> Material for this exercise
++++
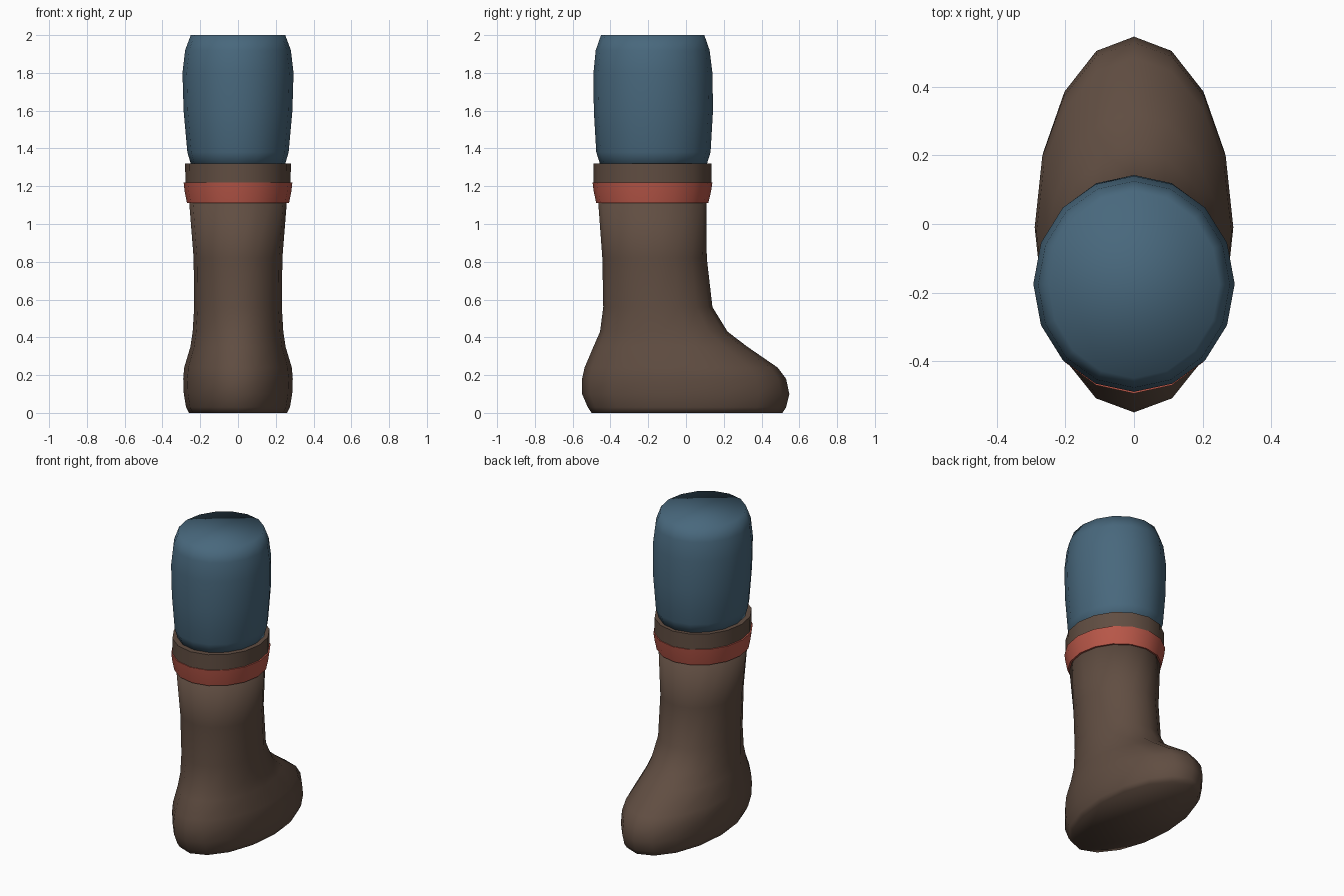
import bpy, bmesh, math

cube = bpy.data.objects.get("Cube")
if cube:
    bpy.data.objects.remove(cube, do_unlink=True)

SIDES = 16


def material(name, rgb):
    m = bpy.data.materials.new(name)
    m.use_nodes = True
    m.diffuse_color = (*rgb, 1)
    m.node_tree.nodes["Principled BSDF"].inputs["Base Color"].default_value = (*rgb, 1)
    return m


def loft(name, mat, sections, sharp=None):
    """Capped skin over ellipses given as (z, half width, back y, toe-side y)."""
    bm = bmesh.new()
    rings = []
    for z, half, y0, y1 in sections:
        ring = []
        for i in range(SIDES):
            a = math.tau * i / SIDES
            ring.append(bm.verts.new((half * math.cos(a),
                                      (y0 + y1) / 2 + (y1 - y0) / 2 * math.sin(a), z)))
        rings.append(ring)
    for low, high in zip(rings, rings[1:]):
        for i in range(SIDES):
            j = (i + 1) % SIDES
            bm.faces.new((low[i], low[j], high[j], high[i]))
    bm.faces.new(rings[0][::-1])
    bm.faces.new(rings[-1])
    mesh = bpy.data.meshes.new(name)
    bm.to_mesh(mesh)
    bm.free()
    mesh.materials.append(mat)
    obj = bpy.data.objects.new(name, mesh)
    bpy.context.collection.objects.link(obj)
    bpy.ops.object.select_all(action="DESELECT")
    obj.select_set(True)
    bpy.context.view_layer.objects.active = obj
    if sharp:
        bpy.ops.object.shade_smooth_by_angle(angle=math.radians(sharp))
    else:
        bpy.ops.object.shade_smooth()
    return obj


leather = material("brown leather", (0.118, 0.075, 0.054))
cloth = material("blue cloth", (0.065, 0.138, 0.204))
trim = material("red trim", (0.48, 0.095, 0.065))

# Boot: sole, rounded foot, instep and shaft
loft("boot", leather, [
    (0.0, 0.26, -0.50, 0.51),
    (0.03, 0.275, -0.52, 0.53),
    (0.10, 0.287, -0.55, 0.547),
    (0.18, 0.29, -0.55, 0.53),
    (0.24, 0.285, -0.537, 0.485),
    (0.35, 0.252, -0.49, 0.325),
    (0.43, 0.24, -0.455, 0.22),
    (0.56, 0.232, -0.438, 0.14),
    (0.82, 0.235, -0.443, 0.11),
    (1.16, 0.262, -0.468, 0.108),
])

# Cuff around the top of the shaft
loft("boot_cuff", leather, [
    (1.20, 0.278, -0.49, 0.135),
    (1.32, 0.28, -0.49, 0.135),
], sharp=40)

# Flared trim band under the cuff
loft("trim_band", trim, [
    (1.11, 0.27, -0.475, 0.118),
    (1.17, 0.282, -0.488, 0.132),
    (1.22, 0.288, -0.495, 0.14),
], sharp=40)

# Trouser leg tucked into the cuff
loft("trouser_leg", cloth, [
    (1.30, 0.245, -0.45, 0.105),
    (1.38, 0.268, -0.475, 0.13),
    (1.60, 0.288, -0.488, 0.143),
    (1.80, 0.294, -0.49, 0.14),
    (1.92, 0.28, -0.478, 0.125),
    (2.0, 0.25, -0.45, 0.097),
])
++++
> Exercise
Here the records must be restated exactly, minus any images.

> Response to the task
import bpy, bmesh, math

cube = bpy.data.objects.get("Cube")
if cube:
    bpy.data.objects.remove(cube, do_unlink=True)

SIDES = 16


def material(name, rgb):
    m = bpy.data.materials.new(name)
    m.use_nodes = True
    m.diffuse_color = (*rgb, 1)
    m.node_tree.nodes["Principled BSDF"].inputs["Base Color"].default_value = (*rgb, 1)
    return m


def loft(name, mat, sections, sharp=None):
    """Capped skin over ellipses given as (z, half width, back y, toe-side y)."""
    bm = bmesh.new()
    rings = []
    for z, half, y0, y1 in sections:
        ring = []
        for i in range(SIDES):
            a = math.tau * i / SIDES
            ring.append(bm.verts.new((half * math.cos(a),
                                      (y0 + y1) / 2 + (y1 - y0) / 2 * math.sin(a), z)))
        rings.append(ring)
    for low, high in zip(rings, rings[1:]):
        for i in range(SIDES):
            j = (i + 1) % SIDES
            bm.faces.new((low[i], low[j], high[j], high[i]))
    bm.faces.new(rings[0][::-1])
    bm.faces.new(rings[-1])
    mesh = bpy.data.meshes.new(name)
    bm.to_mesh(mesh)
    bm.free()
    mesh.materials.append(mat)
    obj = bpy.data.objects.new(name, mesh)
    bpy.context.collection.objects.link(obj)
    bpy.ops.object.select_all(action="DESELECT")
    obj.select_set(True)
    bpy.context.view_layer.objects.active = obj
    if sharp:
        bpy.ops.object.shade_smooth_by_angle(angle=math.radians(sharp))
    else:
        bpy.ops.object.shade_smooth()
    return obj


leather = material("brown leather", (0.118, 0.075, 0.054))
cloth = material("blue cloth", (0.065, 0.138, 0.204))
trim = material("red trim", (0.48, 0.095, 0.065))

# Boot: sole, rounded foot, instep and shaft
loft("boot", leather, [
    (0.0, 0.26, -0.50, 0.51),
    (0.03, 0.275, -0.52, 0.53),
    (0.10, 0.287, -0.55, 0.547),
    (0.18, 0.29, -0.55, 0.53),
    (0.24, 0.285, -0.537, 0.485),
    (0.35, 0.252, -0.49, 0.325),
    (0.43, 0.24, -0.455, 0.22),
    (0.56, 0.232, -0.438, 0.14),
    (0.82, 0.235, -0.443, 0.11),
    (1.16, 0.262, -0.468, 0.108),
])

# Cuff around the top of the shaft
loft("boot_cuff", leather, [
    (1.20, 0.278, -0.49, 0.135),
    (1.32, 0.28, -0.49, 0.135),
], sharp=40)

# Flared trim band under the cuff
loft("trim_band", trim, [
    (1.11, 0.27, -0.475, 0.118),
    (1.17, 0.282, -0.488, 0.132),
    (1.22, 0.288, -0.495, 0.14),
], sharp=40)

# Trouser leg tucked into the cuff
loft("trouser_leg", cloth, [
    (1.30, 0.245, -0.45, 0.105),
    (1.38, 0.268, -0.475, 0.13),
    (1.60, 0.288, -0.488, 0.143),
    (1.80, 0.294, -0.49, 0.14),
    (1.92, 0.28, -0.478, 0.125),
    (2.0, 0.25, -0.45, 0.097),
])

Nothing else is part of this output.